** YOUR INSTRUCTIONS **
Below are the records; copy exactly the stretch from the line containing "# Shutter button" through the line containing "0.95), (0.125, 1.033)])", both ends included, and nothing else.

** EXERCISE INPUTS **
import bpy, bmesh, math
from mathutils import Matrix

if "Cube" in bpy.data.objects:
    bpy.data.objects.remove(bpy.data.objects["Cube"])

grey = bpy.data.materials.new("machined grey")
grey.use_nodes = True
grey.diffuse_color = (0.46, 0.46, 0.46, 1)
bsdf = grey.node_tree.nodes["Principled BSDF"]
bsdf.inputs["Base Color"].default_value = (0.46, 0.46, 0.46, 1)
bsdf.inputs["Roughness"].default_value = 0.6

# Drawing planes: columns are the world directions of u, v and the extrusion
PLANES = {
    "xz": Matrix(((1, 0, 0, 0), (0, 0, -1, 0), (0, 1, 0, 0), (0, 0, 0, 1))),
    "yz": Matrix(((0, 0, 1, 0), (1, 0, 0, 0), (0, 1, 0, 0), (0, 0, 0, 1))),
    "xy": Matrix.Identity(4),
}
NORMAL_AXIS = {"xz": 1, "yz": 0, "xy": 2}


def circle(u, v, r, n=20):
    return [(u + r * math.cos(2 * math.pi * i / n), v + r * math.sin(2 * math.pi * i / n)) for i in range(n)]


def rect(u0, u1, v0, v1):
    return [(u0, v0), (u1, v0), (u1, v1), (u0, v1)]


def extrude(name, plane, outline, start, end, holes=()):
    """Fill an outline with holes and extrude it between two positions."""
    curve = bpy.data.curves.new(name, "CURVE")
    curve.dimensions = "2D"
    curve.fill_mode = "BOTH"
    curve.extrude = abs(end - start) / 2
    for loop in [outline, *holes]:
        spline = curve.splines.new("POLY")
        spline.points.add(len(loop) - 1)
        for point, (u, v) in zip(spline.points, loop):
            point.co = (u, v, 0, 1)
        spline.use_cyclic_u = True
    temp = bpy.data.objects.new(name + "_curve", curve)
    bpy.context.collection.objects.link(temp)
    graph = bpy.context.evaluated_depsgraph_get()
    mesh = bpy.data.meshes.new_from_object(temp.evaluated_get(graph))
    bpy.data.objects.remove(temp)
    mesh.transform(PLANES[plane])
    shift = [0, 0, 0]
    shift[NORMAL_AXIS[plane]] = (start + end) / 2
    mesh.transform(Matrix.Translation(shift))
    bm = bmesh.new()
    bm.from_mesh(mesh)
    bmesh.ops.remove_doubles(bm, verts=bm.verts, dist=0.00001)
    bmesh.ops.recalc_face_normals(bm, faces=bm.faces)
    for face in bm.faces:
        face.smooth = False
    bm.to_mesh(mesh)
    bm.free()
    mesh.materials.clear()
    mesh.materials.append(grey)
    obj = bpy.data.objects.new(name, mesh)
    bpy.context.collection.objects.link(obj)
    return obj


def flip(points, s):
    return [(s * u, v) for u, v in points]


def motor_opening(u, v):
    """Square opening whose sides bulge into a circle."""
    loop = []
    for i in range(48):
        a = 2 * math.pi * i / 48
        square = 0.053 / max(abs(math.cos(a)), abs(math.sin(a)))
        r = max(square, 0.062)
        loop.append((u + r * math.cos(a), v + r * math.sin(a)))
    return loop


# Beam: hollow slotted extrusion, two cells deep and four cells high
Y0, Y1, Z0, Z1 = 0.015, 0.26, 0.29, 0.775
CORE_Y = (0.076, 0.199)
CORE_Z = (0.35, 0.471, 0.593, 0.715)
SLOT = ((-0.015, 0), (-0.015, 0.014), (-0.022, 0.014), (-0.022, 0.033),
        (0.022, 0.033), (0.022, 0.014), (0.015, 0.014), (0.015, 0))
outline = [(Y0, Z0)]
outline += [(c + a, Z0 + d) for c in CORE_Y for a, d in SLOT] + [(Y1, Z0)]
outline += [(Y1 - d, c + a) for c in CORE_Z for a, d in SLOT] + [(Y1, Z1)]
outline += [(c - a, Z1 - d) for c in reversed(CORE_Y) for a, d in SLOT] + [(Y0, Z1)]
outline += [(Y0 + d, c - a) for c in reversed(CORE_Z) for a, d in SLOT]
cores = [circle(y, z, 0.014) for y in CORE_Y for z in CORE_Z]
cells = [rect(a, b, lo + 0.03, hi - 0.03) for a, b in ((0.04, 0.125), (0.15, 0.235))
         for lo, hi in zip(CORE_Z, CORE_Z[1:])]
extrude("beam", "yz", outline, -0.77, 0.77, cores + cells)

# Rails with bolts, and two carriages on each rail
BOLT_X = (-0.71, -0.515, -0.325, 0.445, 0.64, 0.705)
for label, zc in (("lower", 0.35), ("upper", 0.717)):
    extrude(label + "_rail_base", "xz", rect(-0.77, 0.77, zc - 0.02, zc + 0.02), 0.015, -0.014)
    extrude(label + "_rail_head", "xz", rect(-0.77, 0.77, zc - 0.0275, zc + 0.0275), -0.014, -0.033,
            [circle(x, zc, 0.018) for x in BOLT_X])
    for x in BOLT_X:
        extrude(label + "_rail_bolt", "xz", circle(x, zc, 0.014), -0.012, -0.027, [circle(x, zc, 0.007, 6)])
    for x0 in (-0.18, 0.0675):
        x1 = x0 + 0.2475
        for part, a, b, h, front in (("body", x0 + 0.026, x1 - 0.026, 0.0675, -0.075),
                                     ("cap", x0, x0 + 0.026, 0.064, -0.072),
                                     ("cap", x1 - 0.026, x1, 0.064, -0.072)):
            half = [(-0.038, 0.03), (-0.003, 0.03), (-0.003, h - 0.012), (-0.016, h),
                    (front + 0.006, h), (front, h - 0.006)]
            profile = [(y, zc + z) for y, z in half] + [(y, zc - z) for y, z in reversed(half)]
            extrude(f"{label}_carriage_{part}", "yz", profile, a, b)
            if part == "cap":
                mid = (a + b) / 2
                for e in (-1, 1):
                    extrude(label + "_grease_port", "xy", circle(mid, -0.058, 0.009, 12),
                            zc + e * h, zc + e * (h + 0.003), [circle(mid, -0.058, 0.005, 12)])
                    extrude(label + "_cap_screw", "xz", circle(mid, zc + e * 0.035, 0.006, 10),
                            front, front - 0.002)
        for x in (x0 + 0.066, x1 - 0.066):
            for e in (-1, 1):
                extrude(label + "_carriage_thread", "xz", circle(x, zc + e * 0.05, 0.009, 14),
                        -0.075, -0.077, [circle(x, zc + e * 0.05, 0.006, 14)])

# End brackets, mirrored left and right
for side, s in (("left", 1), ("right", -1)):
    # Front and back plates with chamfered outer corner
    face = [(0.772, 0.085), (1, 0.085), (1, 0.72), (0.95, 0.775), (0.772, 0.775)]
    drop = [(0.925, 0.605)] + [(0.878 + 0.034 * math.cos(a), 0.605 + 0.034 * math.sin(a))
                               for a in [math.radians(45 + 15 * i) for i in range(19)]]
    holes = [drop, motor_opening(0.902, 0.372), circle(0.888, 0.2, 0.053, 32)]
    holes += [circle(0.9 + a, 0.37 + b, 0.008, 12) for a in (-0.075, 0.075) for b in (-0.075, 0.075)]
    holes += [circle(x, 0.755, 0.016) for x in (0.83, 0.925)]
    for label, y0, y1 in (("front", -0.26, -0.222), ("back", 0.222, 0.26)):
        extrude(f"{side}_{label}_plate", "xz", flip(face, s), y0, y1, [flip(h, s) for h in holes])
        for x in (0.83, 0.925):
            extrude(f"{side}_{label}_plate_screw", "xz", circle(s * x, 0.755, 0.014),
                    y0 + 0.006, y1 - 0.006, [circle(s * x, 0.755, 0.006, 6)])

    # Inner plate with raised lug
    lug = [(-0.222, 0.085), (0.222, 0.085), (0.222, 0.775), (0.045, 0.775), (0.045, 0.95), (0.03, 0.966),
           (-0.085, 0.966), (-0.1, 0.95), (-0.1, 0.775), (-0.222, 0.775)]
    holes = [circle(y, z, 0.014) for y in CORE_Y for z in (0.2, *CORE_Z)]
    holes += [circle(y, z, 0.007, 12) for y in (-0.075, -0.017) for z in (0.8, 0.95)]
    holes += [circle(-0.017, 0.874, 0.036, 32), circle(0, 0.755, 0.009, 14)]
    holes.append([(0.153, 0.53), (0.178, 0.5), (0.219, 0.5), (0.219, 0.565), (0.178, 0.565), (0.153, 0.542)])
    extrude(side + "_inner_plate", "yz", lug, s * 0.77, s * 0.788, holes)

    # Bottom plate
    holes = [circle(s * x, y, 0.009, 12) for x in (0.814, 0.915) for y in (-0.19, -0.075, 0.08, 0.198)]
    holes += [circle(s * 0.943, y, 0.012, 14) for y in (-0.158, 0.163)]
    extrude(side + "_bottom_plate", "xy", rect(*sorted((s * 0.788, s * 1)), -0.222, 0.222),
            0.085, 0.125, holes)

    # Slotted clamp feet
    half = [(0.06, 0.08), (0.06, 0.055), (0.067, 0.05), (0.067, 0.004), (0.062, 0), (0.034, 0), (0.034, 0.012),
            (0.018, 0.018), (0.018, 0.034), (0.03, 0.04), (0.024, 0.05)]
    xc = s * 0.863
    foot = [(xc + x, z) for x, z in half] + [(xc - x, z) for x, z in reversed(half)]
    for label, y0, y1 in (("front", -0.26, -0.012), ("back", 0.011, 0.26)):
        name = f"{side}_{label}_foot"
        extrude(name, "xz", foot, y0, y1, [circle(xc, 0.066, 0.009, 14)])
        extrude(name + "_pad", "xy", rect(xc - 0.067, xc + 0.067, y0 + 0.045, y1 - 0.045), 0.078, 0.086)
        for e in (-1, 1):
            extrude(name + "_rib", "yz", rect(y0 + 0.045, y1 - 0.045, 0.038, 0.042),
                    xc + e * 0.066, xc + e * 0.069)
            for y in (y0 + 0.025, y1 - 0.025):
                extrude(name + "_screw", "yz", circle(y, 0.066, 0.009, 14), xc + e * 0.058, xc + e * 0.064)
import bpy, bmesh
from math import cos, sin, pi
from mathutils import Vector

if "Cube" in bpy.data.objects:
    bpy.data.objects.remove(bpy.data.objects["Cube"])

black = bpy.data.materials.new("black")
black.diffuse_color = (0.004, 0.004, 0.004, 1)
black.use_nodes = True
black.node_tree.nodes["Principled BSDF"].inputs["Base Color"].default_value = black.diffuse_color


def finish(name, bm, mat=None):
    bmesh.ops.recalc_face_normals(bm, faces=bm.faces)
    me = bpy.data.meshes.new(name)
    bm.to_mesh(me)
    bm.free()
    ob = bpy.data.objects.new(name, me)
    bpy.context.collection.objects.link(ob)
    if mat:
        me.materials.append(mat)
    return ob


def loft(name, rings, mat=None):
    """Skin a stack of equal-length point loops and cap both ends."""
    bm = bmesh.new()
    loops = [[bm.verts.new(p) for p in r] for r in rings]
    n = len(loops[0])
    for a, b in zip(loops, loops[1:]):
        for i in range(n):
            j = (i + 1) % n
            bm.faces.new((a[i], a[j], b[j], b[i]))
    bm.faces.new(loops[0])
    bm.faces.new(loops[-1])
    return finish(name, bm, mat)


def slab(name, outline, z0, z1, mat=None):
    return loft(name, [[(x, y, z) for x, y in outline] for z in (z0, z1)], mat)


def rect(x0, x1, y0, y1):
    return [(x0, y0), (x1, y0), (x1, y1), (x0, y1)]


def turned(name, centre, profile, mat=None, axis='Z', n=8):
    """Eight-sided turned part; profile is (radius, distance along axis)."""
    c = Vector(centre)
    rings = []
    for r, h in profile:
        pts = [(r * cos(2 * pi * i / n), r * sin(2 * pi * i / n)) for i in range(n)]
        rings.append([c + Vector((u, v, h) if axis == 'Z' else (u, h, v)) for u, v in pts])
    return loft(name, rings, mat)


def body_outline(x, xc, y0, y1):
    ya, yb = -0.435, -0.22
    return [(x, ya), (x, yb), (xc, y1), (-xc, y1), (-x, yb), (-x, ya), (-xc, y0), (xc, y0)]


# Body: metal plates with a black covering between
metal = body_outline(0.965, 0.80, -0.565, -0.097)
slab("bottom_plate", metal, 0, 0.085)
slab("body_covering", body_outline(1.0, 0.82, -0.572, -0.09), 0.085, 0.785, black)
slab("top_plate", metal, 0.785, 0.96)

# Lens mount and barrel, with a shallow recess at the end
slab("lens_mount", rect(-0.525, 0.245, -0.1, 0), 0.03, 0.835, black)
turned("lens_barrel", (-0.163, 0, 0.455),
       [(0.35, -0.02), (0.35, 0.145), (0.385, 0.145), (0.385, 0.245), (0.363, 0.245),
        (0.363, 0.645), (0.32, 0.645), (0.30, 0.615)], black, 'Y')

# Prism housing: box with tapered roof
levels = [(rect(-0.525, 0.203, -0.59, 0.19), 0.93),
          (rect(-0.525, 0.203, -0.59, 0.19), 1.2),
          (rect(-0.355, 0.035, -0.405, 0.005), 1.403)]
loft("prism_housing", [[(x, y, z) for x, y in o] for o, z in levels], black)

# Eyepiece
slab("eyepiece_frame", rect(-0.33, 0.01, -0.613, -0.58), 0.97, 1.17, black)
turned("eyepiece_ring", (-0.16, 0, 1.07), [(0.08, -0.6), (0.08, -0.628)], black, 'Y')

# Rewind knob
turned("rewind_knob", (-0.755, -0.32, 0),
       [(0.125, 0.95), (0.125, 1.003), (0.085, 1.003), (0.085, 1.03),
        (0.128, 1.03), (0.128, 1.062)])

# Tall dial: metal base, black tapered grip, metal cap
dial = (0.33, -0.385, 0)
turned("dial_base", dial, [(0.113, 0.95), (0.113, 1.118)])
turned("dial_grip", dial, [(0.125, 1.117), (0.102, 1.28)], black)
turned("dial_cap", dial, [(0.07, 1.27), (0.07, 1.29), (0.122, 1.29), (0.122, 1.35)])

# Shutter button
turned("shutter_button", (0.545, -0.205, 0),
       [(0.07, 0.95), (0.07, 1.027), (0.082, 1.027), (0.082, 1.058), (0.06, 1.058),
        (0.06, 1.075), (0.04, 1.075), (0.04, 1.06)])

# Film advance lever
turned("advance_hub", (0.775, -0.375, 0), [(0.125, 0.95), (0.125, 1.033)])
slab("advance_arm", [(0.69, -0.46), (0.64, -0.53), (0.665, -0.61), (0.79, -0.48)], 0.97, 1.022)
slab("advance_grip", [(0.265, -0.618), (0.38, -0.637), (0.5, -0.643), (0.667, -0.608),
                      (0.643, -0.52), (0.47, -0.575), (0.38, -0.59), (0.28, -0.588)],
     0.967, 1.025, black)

** ANSWER SECTION **
# Shutter button
turned("shutter_button", (0.545, -0.205, 0),
       [(0.07, 0.95), (0.07, 1.027), (0.082, 1.027), (0.082, 1.058), (0.06, 1.058),
        (0.06, 1.075), (0.04, 1.075), (0.04, 1.06)])

# Film advance lever
turned("advance_hub", (0.775, -0.375, 0), [(0.125, 0.95), (0.125, 1.033)])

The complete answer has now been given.